In early July, the Madison Common Council awarded close to $120,000 as a part of a U.S. Department of Justice grant to the organization for its “People on Premises” initiative.
“I feel blessed but also a major responsibility,” said Tutankhamun “Coach” Assad, the executive director of Mellowhood Foundation.
Under the “People on Premises” initiative, the organization will hire community members and a supervisor to cultivate positive engagement between adults and youths through particular training. Though it is the first time the Mellowhood Foundation has received a federal grant, its initiative is not new.
Beginning in 2015, the Mellowhood Foundation launched the “Parents on Premises” as a pilot initiative. Parents from the neighborhood were hired to monitor activity in the Meadowood Shopping Center areas.
“We were able to employ five to six people for the entirety of the summer,” Assad said. “People on Premises works so well that (Madison Police Department) Captain Mike Hanson actually wrote a letter and support to us stating that when the ‘Parents on Premises’ were around, we saw a 40 percent reduction of police and youth contact.”

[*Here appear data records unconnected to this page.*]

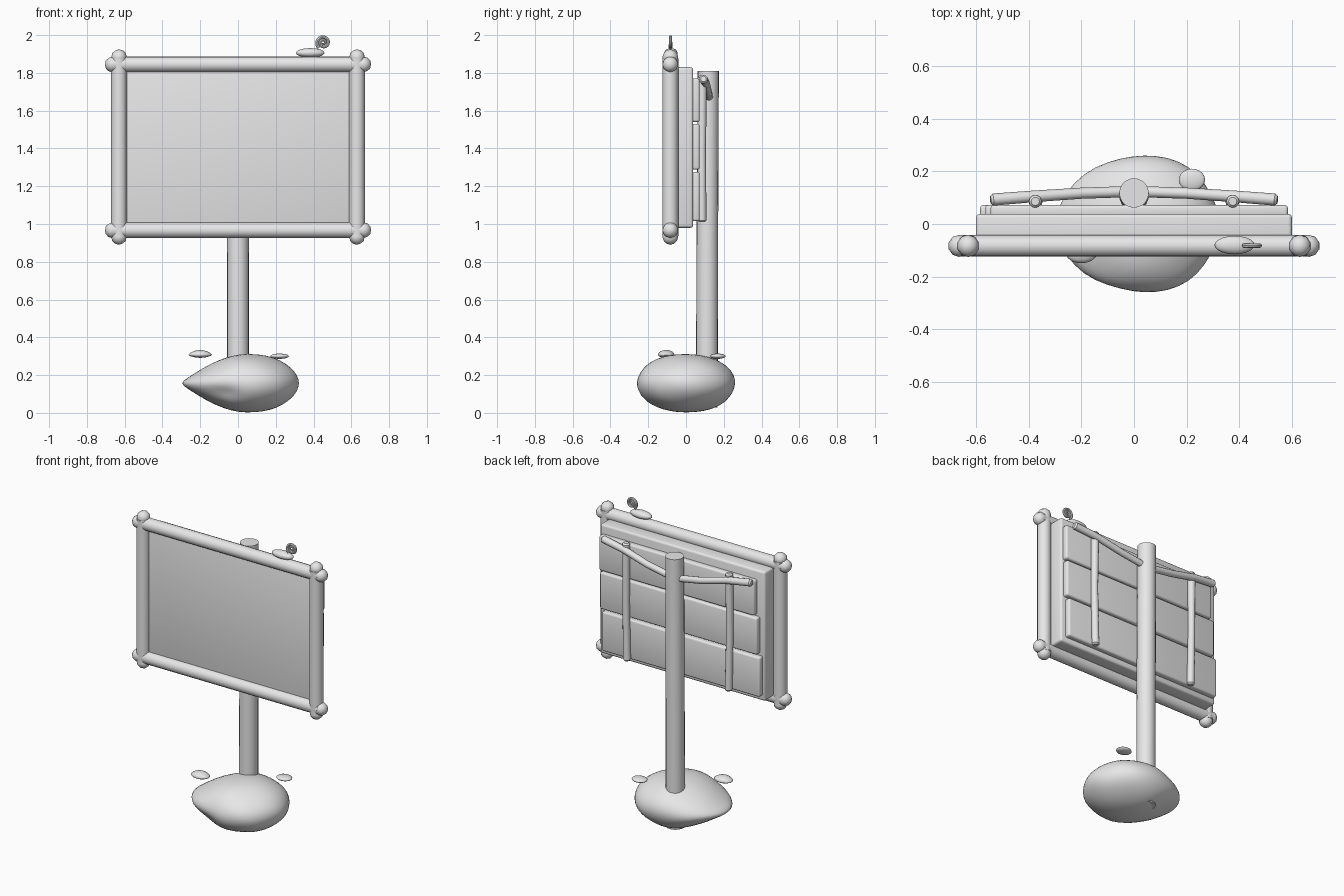
import bpy, bmesh, math
from mathutils import Vector

cube = bpy.data.objects.get("Cube")
if cube:
    bpy.data.objects.remove(cube, do_unlink=True)

grey = bpy.data.materials.new("plain_grey")
grey.use_nodes = True
grey.diffuse_color = (0.8, 0.8, 0.8, 1)
grey.node_tree.nodes["Principled BSDF"].inputs["Base Color"].default_value = (0.8, 0.8, 0.8, 1)


def finish(name, bm):
    """Turn a bmesh into a smooth shaded object with sharp creases kept."""
    bmesh.ops.recalc_face_normals(bm, faces=bm.faces)
    mesh = bpy.data.meshes.new(name)
    bm.to_mesh(mesh)
    bm.free()
    mesh.materials.append(grey)
    obj = bpy.data.objects.new(name, mesh)
    bpy.context.collection.objects.link(obj)
    bpy.ops.object.select_all(action='DESELECT')
    obj.select_set(True)
    bpy.context.view_layer.objects.active = obj
    bpy.ops.object.shade_smooth_by_angle(angle=math.radians(40))
    return obj


def tube(name, points, radii, sides=12, rounded=False):
    """Sweep a ring along a path; rounded ends get an extra small ring."""
    pts = [Vector(p) for p in points]
    radii = list(radii)
    if rounded:
        first = (pts[1] - pts[0]).normalized() * radii[0] * 0.4
        last = (pts[-2] - pts[-1]).normalized() * radii[-1] * 0.4
        pts = [pts[0], pts[0] + first] + pts[1:-1] + [pts[-1] + last, pts[-1]]
        radii = [radii[0] * 0.65] + radii + [radii[-1] * 0.65]
    bm = bmesh.new()
    rings = []
    for i, p in enumerate(pts):
        along = (pts[min(i + 1, len(pts) - 1)] - pts[max(i - 1, 0)]).normalized()
        ref = Vector((0, 1, 0)) if abs(along.y) < 0.9 else Vector((1, 0, 0))
        u = along.cross(ref).normalized()
        v = along.cross(u)
        ring = []
        for k in range(sides):
            a = math.tau * k / sides
            ring.append(bm.verts.new(p + (u * math.cos(a) + v * math.sin(a)) * radii[i]))
        rings.append(ring)
    for a, b in zip(rings, rings[1:]):
        for k in range(sides):
            n = (k + 1) % sides
            bm.faces.new((a[k], a[n], b[n], b[k]))
    bm.faces.new(rings[0])
    bm.faces.new(rings[-1])
    return finish(name, bm)


def blob(name, centre, size, detail=3, shape=None):
    """Ellipsoid, optionally reshaped by a function of its unit direction."""
    bm = bmesh.new()
    bmesh.ops.create_icosphere(bm, subdivisions=detail, radius=1)
    for v in bm.verts:
        d = shape(v.co.copy()) if shape else v.co
        v.co = Vector(centre) + Vector([d[i] * size[i] for i in range(3)])
    return finish(name, bm)


def slab(name, low, high, bevel):
    """Box between two corners with rounded edges."""
    bm = bmesh.new()
    bmesh.ops.create_cube(bm, size=1)
    for v in bm.verts:
        v.co = Vector([low[i] + (v.co[i] + 0.5) * (high[i] - low[i]) for i in range(3)])
    bmesh.ops.bevel(bm, geom=bm.edges[:], offset=bevel, segments=3, profile=0.5, affect='EDGES')
    return finish(name, bm)


# Post
tube("post", [(0, 0.11, 0.03), (0, 0.113, 0.9), (0, 0.118, 1.81)], [0.058, 0.057, 0.056], 20)


# Boulder base: narrower towards its right, slightly lumpy
def boulder_shape(d):
    left = max(0, -d.x)
    lump = 1 + 0.015 * math.sin(5 * d.x + 2) * math.cos(4 * d.y + 3 * d.z)
    lump -= 0.07 * math.exp(-14 * (d - Vector((-0.35, -0.85, -0.35))).length_squared)
    return Vector((d.x * (1 + 0.2 * left), d.y, d.z * (1 - 0.6 * left * left))) * lump


blob("boulder", (0.04, 0, 0.157), (0.28, 0.262, 0.156), 4, boulder_shape)

# Loose pebbles
blob("pebble_front", (-0.2, -0.105, 0.307), (0.062, 0.044, 0.026), 3,
     lambda d: Vector((d.x, d.y, d.z * (0.6 if d.z < 0 else 1) * (1 - 0.3 * d.x * d.x))))
blob("pebble_back", (0.22, 0.168, 0.3), (0.05, 0.042, 0.014))

# Frame of four poles with a knob on every end
FRAME_Y, SIDE, TOP, BOTTOM = -0.083, 0.63, 1.845, 0.967
for label, z in (("top", TOP), ("bottom", BOTTOM)):
    tube(f"frame_{label}", [(-0.66, FRAME_Y, z), (0, FRAME_Y, z), (0.66, FRAME_Y, z)], [0.041] * 3, 16)
    for x in (-1, 1):
        side = "left" if x > 0 else "right"
        blob(f"knob_outer_{label}_{side}", (x * 0.664, FRAME_Y, z), (0.042,) * 3, 2)
        up = 0.038 if z == TOP else -0.035
        blob(f"knob_end_{label}_{side}", (x * SIDE, FRAME_Y, z + up), (0.042,) * 3, 2)
for x in (-1, 1):
    side = "left" if x > 0 else "right"
    tube(f"frame_{side}", [(x * SIDE, FRAME_Y, BOTTOM - 0.03), (x * SIDE, FRAME_Y, 1.4),
                           (x * SIDE, FRAME_Y, TOP + 0.03)], [0.042] * 3, 16)

# Sign panel
slab("panel", (-0.6, -0.085, 0.98), (0.6, 0.038, 1.83), 0.014)

# Back planks
planks = (("bottom", -0.585, 0.565, 1.015, 1.275),
          ("middle", -0.565, 0.58, 1.288, 1.53),
          ("top", -0.545, 0.585, 1.54, 1.77))
for label, x0, x1, z0, z1 in planks:
    slab(f"plank_{label}", (x0, 0.025, z0), (x1, 0.072, z1), 0.012)

# Battens and slanted arms, mirrored
for x in (-1, 1):
    side = "left" if x > 0 else "right"
    tube(f"batten_{side}", [(x * 0.37, 0.085, 1.01), (x * 0.378, 0.084, 1.4), (x * 0.375, 0.086, 1.785)],
         [0.023, 0.022, 0.024], 12, True)
    tube(f"arm_{side}", [(x * 0.02, 0.123, 1.67), (x * 0.2, 0.117, 1.7),
                         (x * 0.38, 0.105, 1.745), (x * 0.545, 0.092, 1.768)],
         [0.021, 0.021, 0.022, 0.023], 12, True)

# Snail resting on the frame
blob("snail_body", (0.382, -0.08, 1.906), (0.076, 0.035, 0.025))
spiral = []
thickness = []
for i in range(49):
    t = i / 48
    a = math.radians(-130) - math.tau * 2.1 * t
    r = 0.033 * (1 - t) + 0.003
    spiral.append((0.452 + r * math.cos(a), -0.082, 1.96 + r * math.sin(a)))
    thickness.append(0.0095 - 0.004 * t)
tube("snail_shell", spiral, thickness, 8)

Located in southwest Madison, the Meadowood neighborhood has problems that concerned surrounding businesses and city officials have felt the need to take aim at reducing incidents of violence.
At one point, security professionals were hired from JBL Patrol and Protection, but that just triggered further tension within the neighborhood.

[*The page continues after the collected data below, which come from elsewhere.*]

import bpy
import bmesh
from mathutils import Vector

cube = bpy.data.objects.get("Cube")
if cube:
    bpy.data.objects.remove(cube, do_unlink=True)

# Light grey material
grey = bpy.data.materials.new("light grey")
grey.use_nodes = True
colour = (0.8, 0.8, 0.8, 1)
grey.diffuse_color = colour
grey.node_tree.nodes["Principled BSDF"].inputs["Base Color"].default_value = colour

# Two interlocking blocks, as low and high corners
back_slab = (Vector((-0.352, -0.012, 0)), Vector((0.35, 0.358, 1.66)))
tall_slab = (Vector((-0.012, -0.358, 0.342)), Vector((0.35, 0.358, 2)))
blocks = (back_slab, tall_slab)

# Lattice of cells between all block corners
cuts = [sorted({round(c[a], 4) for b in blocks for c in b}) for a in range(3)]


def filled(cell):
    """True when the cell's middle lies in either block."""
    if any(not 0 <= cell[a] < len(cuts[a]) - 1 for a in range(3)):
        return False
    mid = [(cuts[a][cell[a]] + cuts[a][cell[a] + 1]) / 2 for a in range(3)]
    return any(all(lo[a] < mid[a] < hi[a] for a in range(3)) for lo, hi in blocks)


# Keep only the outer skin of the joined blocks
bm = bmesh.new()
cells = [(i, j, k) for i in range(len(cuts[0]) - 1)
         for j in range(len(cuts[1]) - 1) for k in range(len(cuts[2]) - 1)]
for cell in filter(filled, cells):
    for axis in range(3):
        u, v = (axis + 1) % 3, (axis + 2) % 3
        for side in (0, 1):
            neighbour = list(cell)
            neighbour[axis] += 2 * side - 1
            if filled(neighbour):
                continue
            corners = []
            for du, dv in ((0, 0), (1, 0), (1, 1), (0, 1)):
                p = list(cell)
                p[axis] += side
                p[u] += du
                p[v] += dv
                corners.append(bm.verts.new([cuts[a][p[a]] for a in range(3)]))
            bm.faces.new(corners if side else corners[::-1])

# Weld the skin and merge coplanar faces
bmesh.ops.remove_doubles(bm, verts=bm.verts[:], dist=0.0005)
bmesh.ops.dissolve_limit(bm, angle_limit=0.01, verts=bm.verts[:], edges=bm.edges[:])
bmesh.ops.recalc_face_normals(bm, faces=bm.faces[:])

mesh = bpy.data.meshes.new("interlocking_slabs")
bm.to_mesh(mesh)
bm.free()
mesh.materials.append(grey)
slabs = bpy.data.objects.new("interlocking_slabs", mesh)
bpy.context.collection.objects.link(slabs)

“I am sure they did a good job, but they still don’t have any cultural competency to redirecting or even engaging with children that they know nothing about,” said Assad “At the same time, we want to convey to our children that it is important to have respect (for) everybody, everywhere, whether you know them or not.”
Now, realizing the necessity for addressing the problems from within the neighborhood, Assad said the new iteration of “People on Premises” is more diversified and inclusive.

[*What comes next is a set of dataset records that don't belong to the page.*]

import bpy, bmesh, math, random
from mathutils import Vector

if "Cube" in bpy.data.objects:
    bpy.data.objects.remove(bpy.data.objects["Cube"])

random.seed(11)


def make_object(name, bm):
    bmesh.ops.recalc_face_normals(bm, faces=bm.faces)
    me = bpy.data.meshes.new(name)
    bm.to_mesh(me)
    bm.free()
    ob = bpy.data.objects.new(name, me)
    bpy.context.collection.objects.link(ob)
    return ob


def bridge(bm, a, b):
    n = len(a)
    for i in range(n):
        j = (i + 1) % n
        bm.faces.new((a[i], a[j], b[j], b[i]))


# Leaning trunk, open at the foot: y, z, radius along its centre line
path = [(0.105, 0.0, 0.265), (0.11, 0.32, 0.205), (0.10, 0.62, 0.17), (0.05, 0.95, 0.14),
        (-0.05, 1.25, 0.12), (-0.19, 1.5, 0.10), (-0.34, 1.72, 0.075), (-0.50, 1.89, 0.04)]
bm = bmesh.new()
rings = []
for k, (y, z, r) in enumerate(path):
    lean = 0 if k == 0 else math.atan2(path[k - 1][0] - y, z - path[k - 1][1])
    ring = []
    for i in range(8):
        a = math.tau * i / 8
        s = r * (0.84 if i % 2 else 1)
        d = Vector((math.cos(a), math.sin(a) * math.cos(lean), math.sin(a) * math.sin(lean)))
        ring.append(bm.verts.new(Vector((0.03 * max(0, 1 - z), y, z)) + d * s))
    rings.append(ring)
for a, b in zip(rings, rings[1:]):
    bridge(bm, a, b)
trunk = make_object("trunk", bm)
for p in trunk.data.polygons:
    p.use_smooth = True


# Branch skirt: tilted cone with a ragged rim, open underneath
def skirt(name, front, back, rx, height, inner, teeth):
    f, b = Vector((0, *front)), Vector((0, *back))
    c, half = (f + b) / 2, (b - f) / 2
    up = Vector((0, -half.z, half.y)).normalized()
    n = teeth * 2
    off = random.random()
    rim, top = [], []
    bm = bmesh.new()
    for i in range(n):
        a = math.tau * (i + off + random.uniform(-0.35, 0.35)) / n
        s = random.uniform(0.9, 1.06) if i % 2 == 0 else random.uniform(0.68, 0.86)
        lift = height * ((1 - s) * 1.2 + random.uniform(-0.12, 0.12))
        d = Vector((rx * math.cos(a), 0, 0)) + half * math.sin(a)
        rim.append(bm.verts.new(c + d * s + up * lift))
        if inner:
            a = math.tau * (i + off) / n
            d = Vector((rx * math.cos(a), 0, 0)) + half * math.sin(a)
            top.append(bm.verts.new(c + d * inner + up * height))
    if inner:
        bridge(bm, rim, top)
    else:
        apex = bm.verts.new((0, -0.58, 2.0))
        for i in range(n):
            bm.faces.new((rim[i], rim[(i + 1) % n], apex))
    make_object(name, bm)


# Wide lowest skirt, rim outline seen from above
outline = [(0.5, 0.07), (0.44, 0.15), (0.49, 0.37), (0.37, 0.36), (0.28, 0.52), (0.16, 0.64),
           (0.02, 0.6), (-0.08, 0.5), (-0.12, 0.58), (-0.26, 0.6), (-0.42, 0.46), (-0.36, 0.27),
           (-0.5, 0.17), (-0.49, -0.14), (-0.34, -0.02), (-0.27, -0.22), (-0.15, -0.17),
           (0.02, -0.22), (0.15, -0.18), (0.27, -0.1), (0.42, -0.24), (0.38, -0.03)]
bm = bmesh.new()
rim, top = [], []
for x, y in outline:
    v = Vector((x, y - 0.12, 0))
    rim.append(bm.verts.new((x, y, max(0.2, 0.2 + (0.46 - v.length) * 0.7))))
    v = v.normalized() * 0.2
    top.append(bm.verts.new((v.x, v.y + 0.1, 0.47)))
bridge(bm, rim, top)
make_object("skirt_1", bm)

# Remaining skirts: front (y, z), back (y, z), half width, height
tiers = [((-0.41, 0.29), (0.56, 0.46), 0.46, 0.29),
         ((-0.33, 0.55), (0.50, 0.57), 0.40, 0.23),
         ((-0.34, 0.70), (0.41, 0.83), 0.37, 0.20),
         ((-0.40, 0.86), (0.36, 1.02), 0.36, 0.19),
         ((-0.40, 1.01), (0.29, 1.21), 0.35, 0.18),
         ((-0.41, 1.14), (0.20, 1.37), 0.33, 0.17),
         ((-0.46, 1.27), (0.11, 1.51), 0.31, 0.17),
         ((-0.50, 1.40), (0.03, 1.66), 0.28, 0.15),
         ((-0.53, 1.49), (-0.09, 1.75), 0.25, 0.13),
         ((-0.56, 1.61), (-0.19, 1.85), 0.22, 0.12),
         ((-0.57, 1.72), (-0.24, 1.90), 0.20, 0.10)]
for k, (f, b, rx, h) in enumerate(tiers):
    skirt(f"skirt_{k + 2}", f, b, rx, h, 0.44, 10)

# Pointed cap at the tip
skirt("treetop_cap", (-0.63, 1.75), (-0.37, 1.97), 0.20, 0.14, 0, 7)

“People in the community make the community, not just parents. The entire community are stakeholders,” Assad said.
Mayor Satya Rhodes-Conway focusing on building relationships, staff, Dean Mosiman, Wisconsin State Journal, August 4. Madison City Council launches Twitter account, Abigail Becker, Capital Times, August 3. City faces costly choice on low-cost housing for Judge Doyle Square, Dean Mosiman, WSJ, August 1. Community
Marginalized communities would be most impacted by jets at Truax Field, Olivia Herken, WSJ, August 3. Support Staff: New network offers support for all pregnancy options, including abortion, Steven Potter, Isthmus, August 1.
For the month of August, Short Stack Eatery in downtown Madison is partnering with Just Bakery to bring some of its signature goods to the table.
Madison-Area and Urban Ministry’s Just Bakery program, a 12-week employment training program, combines commercial bakeries with culinary education and jobs for formerly incarcerated people to build community ties. The program is mainly intended to aid former inmates with employment and ease their way back into community life. Short Stack Eatery, a local restaurant located on the State Street, has been known as a bustling hub is famous for its all-inclusive brunch since 2015. This month, something different is on their menu. “For OTM (Organization of the Month) this month, Just Bakery, we are going to sell some of their ice-cream sandwiches and include their food” on the menu, said Short Stack shift managerIsabel Mchugh.
As MUM’s Just Bakery Program and Short Stack Eatery got together, they found that they had common goals in serving and supporting the community, thus forged a collaboration.
Badgers United, a new nonprofit organization, launched in June to undergird the financial position of the University of Wisconsin’s flagship campus.
Executive Director Amber Schroeder said the organization hopes to highlight how UW-Madison helps the entire state succeed.
“We look forward to sharing information with citizens and stakeholders alike to create a greater understanding of the powerful economic value of UW-Madison and help folks understand the wealth of data out there and what it is telling us to do,” Schroeder said.